Required action -
Please write out the final portion of the records below exactly: the line containing "# Stacked books", every line after it, and nothing else.

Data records

↓↓↓

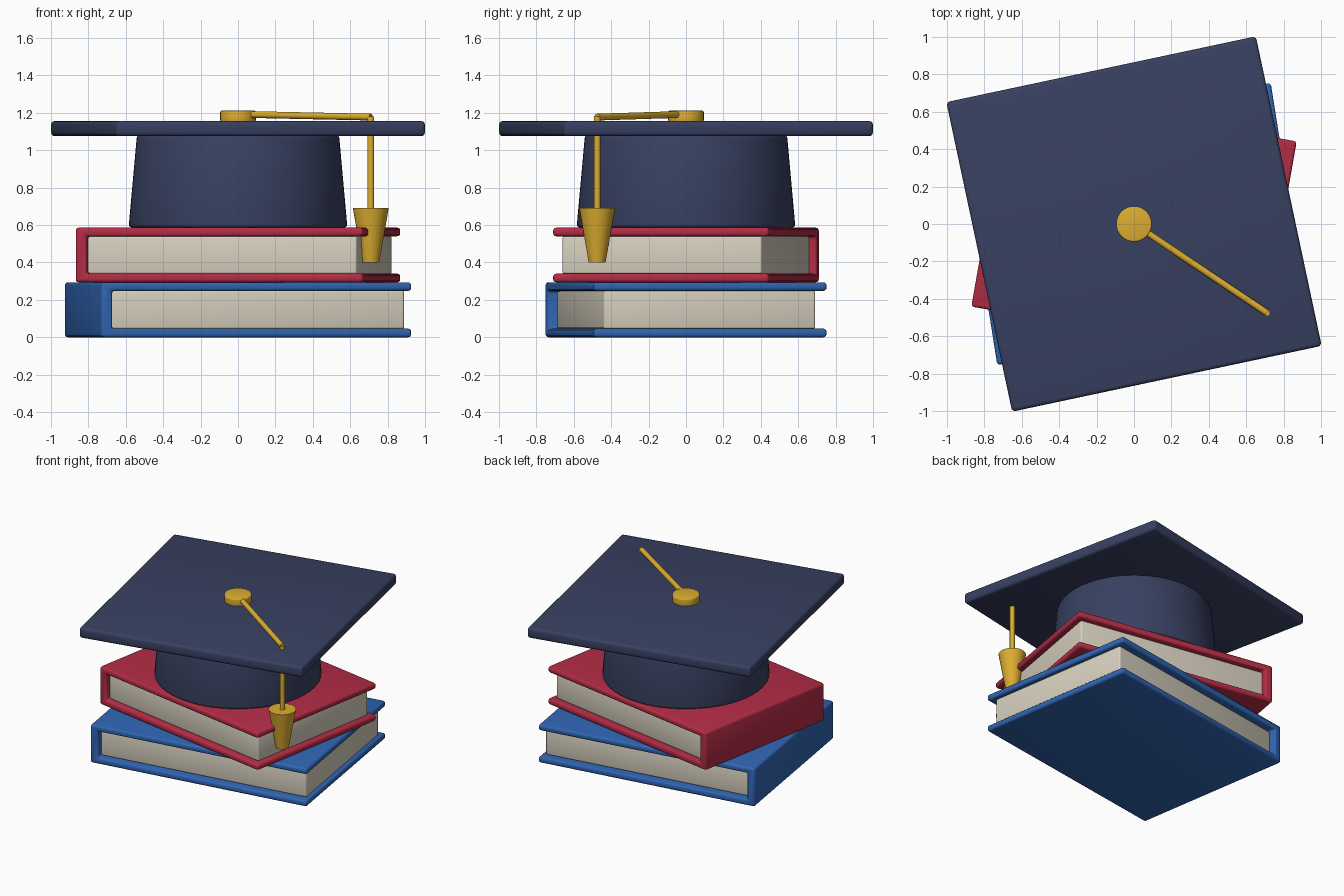
import bpy, bmesh
from math import radians
from mathutils import Vector

if "Cube" in bpy.data.objects:
    bpy.data.objects.remove(bpy.data.objects["Cube"])


def material(name, rgb):
    m = bpy.data.materials.new(name)
    m.diffuse_color = (*rgb, 1)
    m.use_nodes = True
    m.node_tree.nodes["Principled BSDF"].inputs["Base Color"].default_value = m.diffuse_color
    return m


NAVY = material("navy", (0.04, 0.052, 0.12))
GOLD = material("gold", (0.72, 0.42, 0.03))
RED = material("red", (0.45, 0.025, 0.06))
BLUE = material("blue", (0.03, 0.13, 0.45))
PAPER = material("paper", (0.68, 0.63, 0.52))


def finish(obj, name, mat, bevel=0.0):
    """Name, colour, bevel and smooth a part."""
    obj.name = name
    obj.data.materials.append(mat)
    bpy.ops.object.select_all(action='DESELECT')
    obj.select_set(True)
    bpy.context.view_layer.objects.active = obj
    if bevel:
        b = obj.modifiers.new("Bevel", 'BEVEL')
        b.width = bevel
        b.segments = 3
        b.limit_method = 'ANGLE'
        b.angle_limit = radians(40)
        bpy.ops.object.modifier_apply(modifier=b.name)
    bpy.ops.object.shade_smooth_by_angle(angle=radians(35))
    return obj


def box(name, lo, hi, mat, bevel, turn=0):
    """Box between two corners, turned about the z axis of the stack."""
    lo, hi = Vector(lo), Vector(hi)
    bpy.ops.mesh.primitive_cube_add(size=1)
    o = bpy.context.object
    for v in o.data.vertices:
        v.co = (lo + hi) / 2 + v.co * (hi - lo)
    o.rotation_euler.z = radians(turn)
    return finish(o, name, mat, bevel)


def cone(name, a, b, r1, r2, mat, sides, bevel=0.0):
    """Tapered cylinder from point a (radius r1) to point b (radius r2)."""
    a, b = Vector(a), Vector(b)
    bpy.ops.mesh.primitive_cone_add(vertices=sides, radius1=r1, radius2=r2,
                                    depth=(b - a).length, location=(a + b) / 2)
    o = bpy.context.object
    o.rotation_euler = (b - a).to_track_quat('Z', 'Y').to_euler()
    return finish(o, name, mat, bevel)


def book(name, hx, hy, z0, z1, pages_x, pages_y, turn, mat):
    """C-shaped cover (two boards and a spine on -x) around a page block."""
    t, s = 0.046, 0.06
    profile = [(-hx, z0), (hx, z0), (hx, z0 + t), (-hx + s, z0 + t),
               (-hx + s, z1 - t), (hx, z1 - t), (hx, z1), (-hx, z1)]
    bm = bmesh.new()
    face = bm.faces.new([bm.verts.new((x, -hy, z)) for x, z in profile])
    ext = bmesh.ops.extrude_face_region(bm, geom=[face])
    verts = [g for g in ext["geom"] if isinstance(g, bmesh.types.BMVert)]
    bmesh.ops.translate(bm, verts=verts, vec=(0, 2 * hy, 0))
    bmesh.ops.recalc_face_normals(bm, faces=bm.faces[:])
    me = bpy.data.meshes.new(name + "_cover")
    bm.to_mesh(me)
    bm.free()
    o = bpy.data.objects.new(name + "_cover", me)
    bpy.context.collection.objects.link(o)
    o.rotation_euler.z = radians(turn)
    finish(o, name + "_cover", mat, 0.016)
    box(name + "_pages", (-hx + s - 0.01, -pages_y, z0 + t - 0.002),
        (pages_x, pages_y, z1 - t + 0.002), PAPER, 0.012, turn)


# Stacked books
book("lower_book", 0.84, 0.63, 0.0, 0.294, 0.81, 0.573, 9, BLUE)
book("upper_book", 0.78, 0.586, 0.294, 0.586, 0.74, 0.542, -10, RED)

# Cap crown and square board
cone("cap_crown", (0, 0, 0.586), (0, 0, 1.085), 0.585, 0.54, NAVY, 64, 0.02)
box("cap_board", (-0.846, -0.846, 1.075), (0.846, 0.846, 1.156), NAVY, 0.02, 12)

# Button, cord and tassel
drop = (0.71, -0.475)
cone("button", (0, 0, 1.15), (0, 0, 1.211), 0.095, 0.095, GOLD, 40, 0.008)
cone("top_cord", (0.05, -0.033, 1.191), (*drop, 1.177), 0.018, 0.018, GOLD, 16)
cone("hanging_cord", (*drop, 0.67), (*drop, 1.18), 0.018, 0.018, GOLD, 16)
cone("tassel", (*drop, 0.4), (*drop, 0.692), 0.045, 0.096, GOLD, 32)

↑↑↑

Solution to this task -
# Stacked books
book("lower_book", 0.84, 0.63, 0.0, 0.294, 0.81, 0.573, 9, BLUE)
book("upper_book", 0.78, 0.586, 0.294, 0.586, 0.74, 0.542, -10, RED)

# Cap crown and square board
cone("cap_crown", (0, 0, 0.586), (0, 0, 1.085), 0.585, 0.54, NAVY, 64, 0.02)
box("cap_board", (-0.846, -0.846, 1.075), (0.846, 0.846, 1.156), NAVY, 0.02, 12)

# Button, cord and tassel
drop = (0.71, -0.475)
cone("button", (0, 0, 1.15), (0, 0, 1.211), 0.095, 0.095, GOLD, 40, 0.008)
cone("top_cord", (0.05, -0.033, 1.191), (*drop, 1.177), 0.018, 0.018, GOLD, 16)
cone("hanging_cord", (*drop, 0.67), (*drop, 1.18), 0.018, 0.018, GOLD, 16)
cone("tassel", (*drop, 0.4), (*drop, 0.692), 0.045, 0.096, GOLD, 32)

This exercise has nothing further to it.